The first season at Berkeley Repertory Theatre under incoming artistic director Johanna Pfaelzer is beginning to take shape as four shows were announced Wednesday.
The shows now on the docket for the 2019 - 2020 season (much of which still remains TBA) are:
The Great Wave by Francis Turnly - a geopolitical thriller set in Japan that will be making its American premiere at Berkeley Rep this fall following its run at the National Theatre in London last year.
School Girls; Or, The African Mean Girls Play by Jocelyn Bioh - the 2018 winner of the Lucille Lortel Award for Outstanding Play, following an off-Broadway run, that tells the story of Paulina, the reigning queen bee at Ghana’s most exclusive boarding school and a hopeful for the Miss Universe pageant.
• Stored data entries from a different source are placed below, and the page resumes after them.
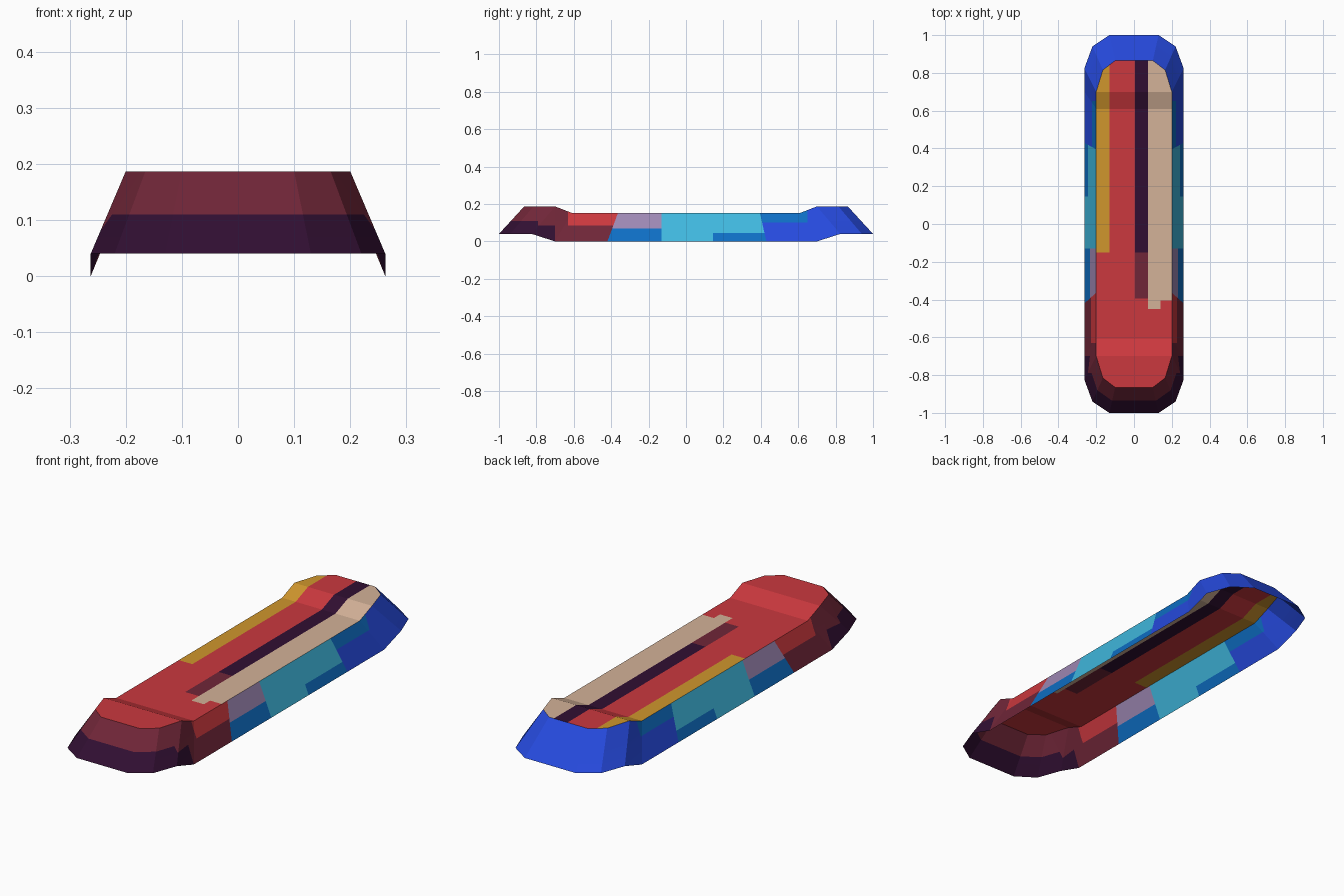
import bpy, bmesh
from mathutils import Vector

if "Cube" in bpy.data.objects:
    bpy.data.objects.remove(bpy.data.objects["Cube"])

# Palette (sRGB bytes converted to linear)
PALETTE = {
    "red": (203, 56, 62), "maroon": (112, 38, 56), "dark_purple": (49, 15, 50),
    "tan": (212, 178, 152), "gold": (208, 150, 45), "royal_blue": (38, 74, 222),
    "mid_blue": (14, 110, 196), "cyan": (64, 184, 222), "lavender": (158, 136, 180),
}
NAMES = list(PALETTE)


def linear(c):
    c /= 255
    return c / 12.92 if c <= 0.04045 else ((c + 0.055) / 1.055) ** 2.4


def make_material(name):
    mat = bpy.data.materials.new(name)
    mat.diffuse_color = (*[linear(c) for c in PALETTE[name]], 1)
    mat.use_nodes = True
    mat.node_tree.nodes["Principled BSDF"].inputs["Base Color"].default_value = mat.diffuse_color
    return mat


# Quarter outline of the lower rim and of the deck edge, end to middle
RIM = [(0.13, 1.0, 0.04), (0.22, 0.94, 0.04), (0.2625, 0.825, 0.04), (0.2625, 0.70, 0.0)]
EDGE = [(0.10, 0.865, 0.187), (0.165, 0.815, 0.187), (0.20, 0.70, 0.187), (0.20, 0.61, 0.152)]


def flip_y(points):
    return [(x, -y, z) for x, y, z in reversed(points)]


def flip_x(points):
    return [(-x, y, z) for x, y, z in points]


def make_shell(name, build, cuts, rule):
    """Thin sheet: make faces, cut along colour borders, colour by rule."""
    bm = bmesh.new()
    for quad in build():
        bm.faces.new([bm.verts.new(p) for p in quad])
    bmesh.ops.remove_doubles(bm, verts=bm.verts, dist=1e-4)
    for co, no in cuts:
        bmesh.ops.bisect_plane(bm, geom=bm.verts[:] + bm.edges[:] + bm.faces[:],
                               plane_co=co, plane_no=no)
    bm.normal_update()
    for f in bm.faces:
        if f.normal.z < 0:
            f.normal_flip()
        f.material_index = NAMES.index(rule(f.calc_center_median()))
    mesh = bpy.data.meshes.new(name)
    bm.to_mesh(mesh)
    bm.free()
    for n in NAMES:
        mesh.materials.append(bpy.data.materials[n])
    obj = bpy.data.objects.new(name, mesh)
    bpy.context.collection.objects.link(obj)


for n in NAMES:
    make_material(n)

right_rim, right_edge = RIM + flip_y(RIM), EDGE + flip_y(EDGE)


# Deck: strips across the width
def deck_faces():
    left = flip_x(right_edge)
    for i in range(len(left) - 1):
        yield right_edge[i], right_edge[i + 1], left[i + 1], left[i]


def deck_colour(p):
    if p.x < -0.13 and p.y > -0.15:
        return "gold"
    if p.x > 0.075 and p.y > (-0.45 if p.x < 0.14 else -0.405):
        return "tan"
    if 0.005 < p.x < 0.075 and p.y > -0.395:
        return "dark_purple" if p.y > -0.15 else "maroon"
    return "red"


deck_cuts = [((x, 0, 0), (1, 0, 0)) for x in (-0.13, 0.005, 0.075, 0.14)]
deck_cuts += [((0, y, 0), (0, 1, 0)) for y in (-0.15, -0.395, -0.405, -0.45)]
make_shell("deck", deck_faces, deck_cuts, deck_colour)


# Sloped skirt: closed ring between deck edge and lower rim
def skirt_faces():
    rim = right_rim + flip_x(right_rim)[::-1]
    edge = right_edge + flip_x(right_edge)[::-1]
    for i in range(len(rim)):
        j = (i + 1) % len(rim)
        yield rim[i], rim[j], edge[j], edge[i]


FRONT_SEAM, BACK_SEAM = (-0.42, 0.37), (0.43, -0.23)   # y at ground, slant


def beyond(p, seam):
    return p.y > seam[0] + seam[1] * p.z


def skirt_colour(p):
    if not beyond(p, FRONT_SEAM):
        if (p.z < 0.11 and p.y < -0.79) or (p.z < 0.085 and p.y < -0.70):
            return "dark_purple"
        return "red" if p.z > 0.085 and p.y > -0.63 else "maroon"
    if p.y < -0.13:
        return "lavender" if p.z > 0.07 else "mid_blue"
    if not beyond(p, BACK_SEAM):
        return "mid_blue" if p.z < 0.045 and p.y > 0.145 else "cyan"
    return "mid_blue" if p.z > 0.10 and p.y < 0.65 else "royal_blue"


skirt_cuts = [((0, 0, z), (0, 0, 1)) for z in (0.045, 0.07, 0.085, 0.10, 0.11)]
skirt_cuts += [((0, y, 0), (0, 1, 0)) for y in (-0.79, -0.70, -0.63, -0.13, 0.145, 0.65)]
skirt_cuts += [((0, s[0], 0), Vector((0, 1, -s[1])).normalized())
               for s in (FRONT_SEAM, BACK_SEAM)]
make_shell("side_skirt", skirt_faces, skirt_cuts, skirt_colour)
Culture Clash (Still) in America by Culture Clash - the latest piece by Bay Area-born, LA-based theater company Culture Clash that attempts to skewer the news and the American experience through the lens of Latin culture.
Swept Away, a new musical by John Logan and the Avett Brothers - this world premiere set for summer 2020 tells the story of two young men stranded in Massachusetts in 1888 after their whaling ship sinks.
“I am thrilled to bring this eclectic group of artists to the Bay Area for my first season at Berkeley Rep," Pfaelzer says in a statement.
It should be noted that Pfaelzer won't be doing the traditional duty of directing one or more shows every season as regional theater artistic directors — and her predecessor Tony Taccone — typically do. As she told the Chronicle upon her hiring announcement last September, she's not a director and "I won’t somehow one day become one. It’s not like a secret aspiration."
So Pfaelzer (pronounced like "Feltzer") will be playing the role of producer, editor, and curator at Berkeley Rep, without the ego associated with ferrying one's own work to the stage.
Prior to taking this job at Berkeley Rep, as the Chronicle previously reported, Pfaelzer had a hand in developing Hamilton, the Green Day musical American Idiot (which premiered at Berkeley Rep in 2009), and Taylor Mac’s A 24-Decade History of Popular Music, which wowed Bay Area audiences (and me) at The Curran in 2017. The latter was developed partly at New York Stage and Film, where Pfaelzer helped to develop one last summer season of works in progress this year.
Stay tuned for more details as the next season at the theater is fully fleshed out.
Photo of the Avett Brothers at Outside Lands in 2009 by Moses Namkung